Copy every line from the records that holds the word "Math".
━━━━━━━━━━━━━━━━━━━━━━━━━━━━━━
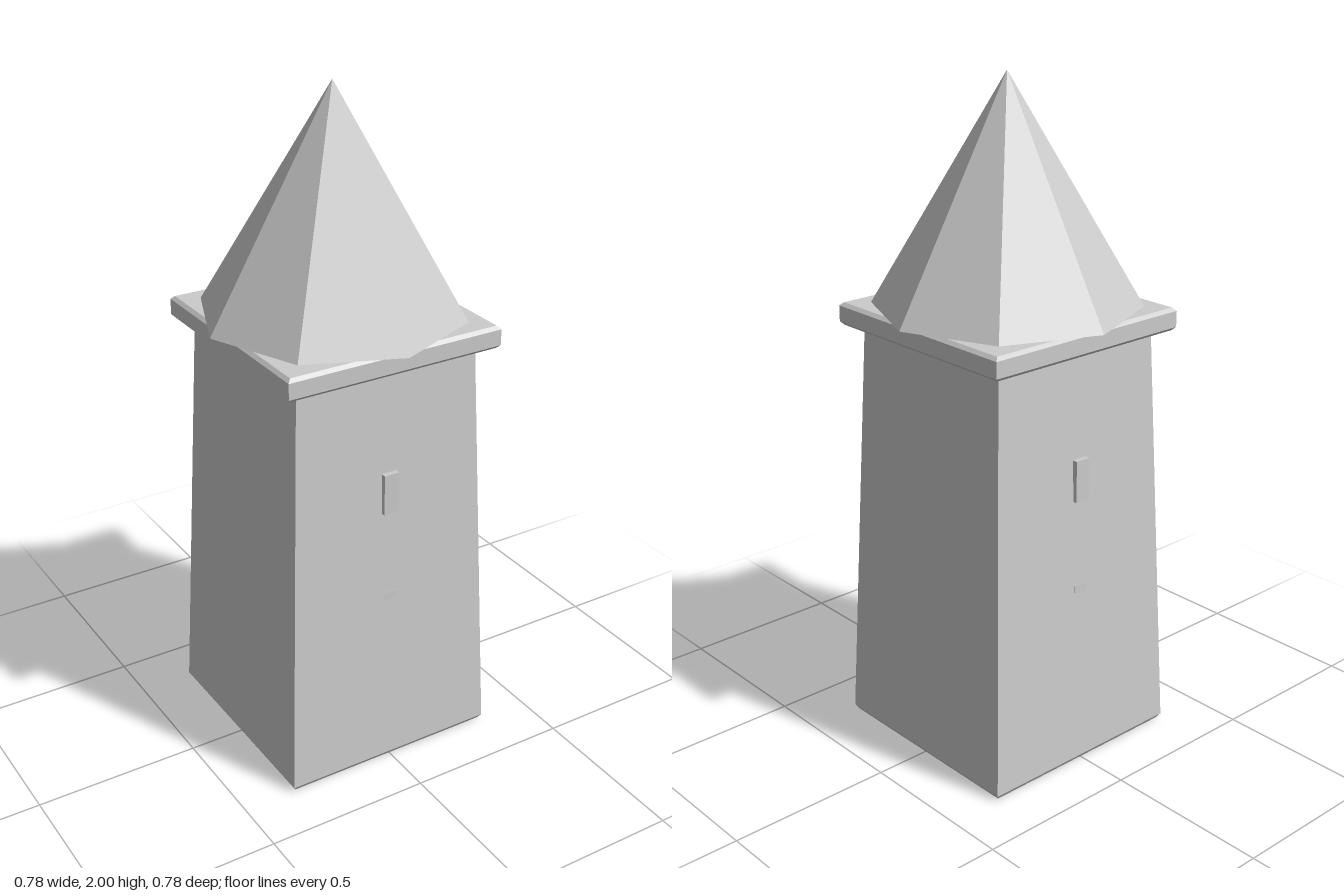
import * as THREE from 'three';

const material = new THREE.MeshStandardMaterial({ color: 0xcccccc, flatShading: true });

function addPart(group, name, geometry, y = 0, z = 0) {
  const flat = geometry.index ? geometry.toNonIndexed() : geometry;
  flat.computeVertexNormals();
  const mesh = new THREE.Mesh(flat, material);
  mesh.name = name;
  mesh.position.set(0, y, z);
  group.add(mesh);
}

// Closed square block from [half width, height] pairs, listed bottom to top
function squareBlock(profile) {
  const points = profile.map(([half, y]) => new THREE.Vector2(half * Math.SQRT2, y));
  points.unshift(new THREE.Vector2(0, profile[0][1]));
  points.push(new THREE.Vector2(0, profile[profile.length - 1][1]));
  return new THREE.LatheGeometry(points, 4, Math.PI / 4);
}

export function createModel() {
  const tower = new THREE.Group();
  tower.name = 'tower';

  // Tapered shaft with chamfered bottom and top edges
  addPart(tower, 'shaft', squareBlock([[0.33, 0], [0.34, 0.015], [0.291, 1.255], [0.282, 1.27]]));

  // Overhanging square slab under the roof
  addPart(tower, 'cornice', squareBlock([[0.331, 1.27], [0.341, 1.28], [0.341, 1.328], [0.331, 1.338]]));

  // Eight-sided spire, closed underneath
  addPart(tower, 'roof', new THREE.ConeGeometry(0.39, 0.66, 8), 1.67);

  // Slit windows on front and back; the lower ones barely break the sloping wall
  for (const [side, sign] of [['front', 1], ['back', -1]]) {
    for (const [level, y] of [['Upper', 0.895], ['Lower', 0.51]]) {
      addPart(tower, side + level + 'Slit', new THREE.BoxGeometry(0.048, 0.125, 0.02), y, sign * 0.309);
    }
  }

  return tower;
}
━━━━━━━━━━━━━━━━━━━━━━━━━━━━━━
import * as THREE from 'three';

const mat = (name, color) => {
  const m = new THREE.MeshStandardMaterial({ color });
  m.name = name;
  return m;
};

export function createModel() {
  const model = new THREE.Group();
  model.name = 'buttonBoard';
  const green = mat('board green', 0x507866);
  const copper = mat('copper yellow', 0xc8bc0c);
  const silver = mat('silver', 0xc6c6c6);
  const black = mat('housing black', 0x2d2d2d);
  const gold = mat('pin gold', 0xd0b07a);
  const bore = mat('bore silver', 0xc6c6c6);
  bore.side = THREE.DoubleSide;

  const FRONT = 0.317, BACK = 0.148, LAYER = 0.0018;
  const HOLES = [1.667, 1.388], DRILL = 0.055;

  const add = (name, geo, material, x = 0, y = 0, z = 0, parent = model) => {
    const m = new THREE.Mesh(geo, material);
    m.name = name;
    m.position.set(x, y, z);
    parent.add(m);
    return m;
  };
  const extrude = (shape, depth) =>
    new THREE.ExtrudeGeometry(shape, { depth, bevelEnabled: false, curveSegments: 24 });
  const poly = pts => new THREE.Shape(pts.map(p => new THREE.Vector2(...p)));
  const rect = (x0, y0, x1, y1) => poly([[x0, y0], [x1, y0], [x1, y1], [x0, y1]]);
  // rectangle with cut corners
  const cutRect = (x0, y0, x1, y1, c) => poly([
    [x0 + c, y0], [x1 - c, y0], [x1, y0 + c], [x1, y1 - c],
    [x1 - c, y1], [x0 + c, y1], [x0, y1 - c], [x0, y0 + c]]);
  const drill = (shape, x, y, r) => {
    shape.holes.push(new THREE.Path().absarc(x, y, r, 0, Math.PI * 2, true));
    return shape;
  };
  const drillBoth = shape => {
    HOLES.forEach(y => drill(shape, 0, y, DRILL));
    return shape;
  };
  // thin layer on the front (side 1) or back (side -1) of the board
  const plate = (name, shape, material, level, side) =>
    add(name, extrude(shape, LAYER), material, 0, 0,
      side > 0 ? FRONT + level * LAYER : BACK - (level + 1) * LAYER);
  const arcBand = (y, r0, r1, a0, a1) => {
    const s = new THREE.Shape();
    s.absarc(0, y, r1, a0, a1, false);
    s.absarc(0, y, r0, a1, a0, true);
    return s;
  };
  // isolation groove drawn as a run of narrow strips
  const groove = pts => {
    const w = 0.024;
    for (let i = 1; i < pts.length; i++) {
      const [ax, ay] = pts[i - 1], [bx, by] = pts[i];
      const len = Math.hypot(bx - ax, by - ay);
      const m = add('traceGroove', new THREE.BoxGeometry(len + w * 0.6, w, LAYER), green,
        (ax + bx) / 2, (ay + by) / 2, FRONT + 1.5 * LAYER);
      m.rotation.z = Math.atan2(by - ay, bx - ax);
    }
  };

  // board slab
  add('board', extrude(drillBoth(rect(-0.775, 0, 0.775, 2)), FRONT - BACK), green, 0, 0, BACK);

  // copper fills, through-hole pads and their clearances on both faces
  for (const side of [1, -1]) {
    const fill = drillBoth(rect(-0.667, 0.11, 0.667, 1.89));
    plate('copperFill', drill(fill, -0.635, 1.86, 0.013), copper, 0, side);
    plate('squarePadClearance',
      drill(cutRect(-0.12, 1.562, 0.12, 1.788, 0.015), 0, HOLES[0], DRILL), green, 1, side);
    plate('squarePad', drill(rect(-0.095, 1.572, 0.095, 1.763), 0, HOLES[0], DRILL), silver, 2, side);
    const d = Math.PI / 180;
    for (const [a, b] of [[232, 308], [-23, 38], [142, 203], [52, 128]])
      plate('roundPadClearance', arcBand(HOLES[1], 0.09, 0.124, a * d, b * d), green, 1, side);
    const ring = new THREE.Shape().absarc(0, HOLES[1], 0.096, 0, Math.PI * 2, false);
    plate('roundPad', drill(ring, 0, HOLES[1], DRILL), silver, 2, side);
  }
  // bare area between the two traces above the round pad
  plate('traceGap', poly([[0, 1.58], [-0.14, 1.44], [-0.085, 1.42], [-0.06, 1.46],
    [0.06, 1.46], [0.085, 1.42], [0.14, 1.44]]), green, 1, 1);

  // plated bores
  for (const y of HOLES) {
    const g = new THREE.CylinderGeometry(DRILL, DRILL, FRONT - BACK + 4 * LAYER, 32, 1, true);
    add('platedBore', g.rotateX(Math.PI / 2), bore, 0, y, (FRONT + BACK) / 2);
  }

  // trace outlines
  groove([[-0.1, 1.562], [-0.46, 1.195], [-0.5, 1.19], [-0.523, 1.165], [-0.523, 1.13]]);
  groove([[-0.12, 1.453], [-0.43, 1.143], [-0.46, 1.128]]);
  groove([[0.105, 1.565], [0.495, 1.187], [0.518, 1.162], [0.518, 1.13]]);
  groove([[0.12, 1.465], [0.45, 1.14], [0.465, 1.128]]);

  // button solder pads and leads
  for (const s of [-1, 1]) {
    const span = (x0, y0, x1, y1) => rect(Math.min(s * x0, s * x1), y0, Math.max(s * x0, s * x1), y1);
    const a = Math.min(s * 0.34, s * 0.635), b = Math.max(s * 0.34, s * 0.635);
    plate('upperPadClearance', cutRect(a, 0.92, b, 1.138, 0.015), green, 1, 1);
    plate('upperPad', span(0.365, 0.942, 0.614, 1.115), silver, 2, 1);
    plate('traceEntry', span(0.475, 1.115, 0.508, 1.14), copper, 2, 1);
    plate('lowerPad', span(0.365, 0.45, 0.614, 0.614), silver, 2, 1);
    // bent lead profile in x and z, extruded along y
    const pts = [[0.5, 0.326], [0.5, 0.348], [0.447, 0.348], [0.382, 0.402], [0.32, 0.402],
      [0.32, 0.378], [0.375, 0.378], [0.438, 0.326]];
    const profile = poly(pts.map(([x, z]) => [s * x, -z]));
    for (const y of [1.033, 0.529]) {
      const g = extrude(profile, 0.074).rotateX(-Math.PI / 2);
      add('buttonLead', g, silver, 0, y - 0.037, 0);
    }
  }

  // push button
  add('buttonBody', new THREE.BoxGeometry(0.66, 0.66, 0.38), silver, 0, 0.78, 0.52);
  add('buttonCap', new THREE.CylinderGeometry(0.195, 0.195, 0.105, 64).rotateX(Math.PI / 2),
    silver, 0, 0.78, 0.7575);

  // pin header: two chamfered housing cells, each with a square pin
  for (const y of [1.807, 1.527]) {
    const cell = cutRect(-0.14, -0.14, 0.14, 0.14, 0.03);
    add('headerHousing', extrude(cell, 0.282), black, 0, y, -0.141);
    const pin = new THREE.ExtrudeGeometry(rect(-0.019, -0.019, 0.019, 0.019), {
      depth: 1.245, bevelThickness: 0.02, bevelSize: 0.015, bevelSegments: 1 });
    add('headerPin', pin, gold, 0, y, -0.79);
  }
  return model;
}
━━━━━━━━━━━━━━━━━━━━━━━━━━━━━━
- **Answer section**
  const points = profile.map(([half, y]) => new THREE.Vector2(half * Math.SQRT2, y));
  return new THREE.LatheGeometry(points, 4, Math.PI / 4);
    shape.holes.push(new THREE.Path().absarc(x, y, r, 0, Math.PI * 2, true));
      const len = Math.hypot(bx - ax, by - ay);
      m.rotation.z = Math.atan2(by - ay, bx - ax);
    const d = Math.PI / 180;
    const ring = new THREE.Shape().absarc(0, HOLES[1], 0.096, 0, Math.PI * 2, false);
    add('platedBore', g.rotateX(Math.PI / 2), bore, 0, y, (FRONT + BACK) / 2);
    const span = (x0, y0, x1, y1) => rect(Math.min(s * x0, s * x1), y0, Math.max(s * x0, s * x1), y1);
    const a = Math.min(s * 0.34, s * 0.635), b = Math.max(s * 0.34, s * 0.635);
      const g = extrude(profile, 0.074).rotateX(-Math.PI / 2);
  add('buttonCap', new THREE.CylinderGeometry(0.195, 0.195, 0.105, 64).rotateX(Math.PI / 2),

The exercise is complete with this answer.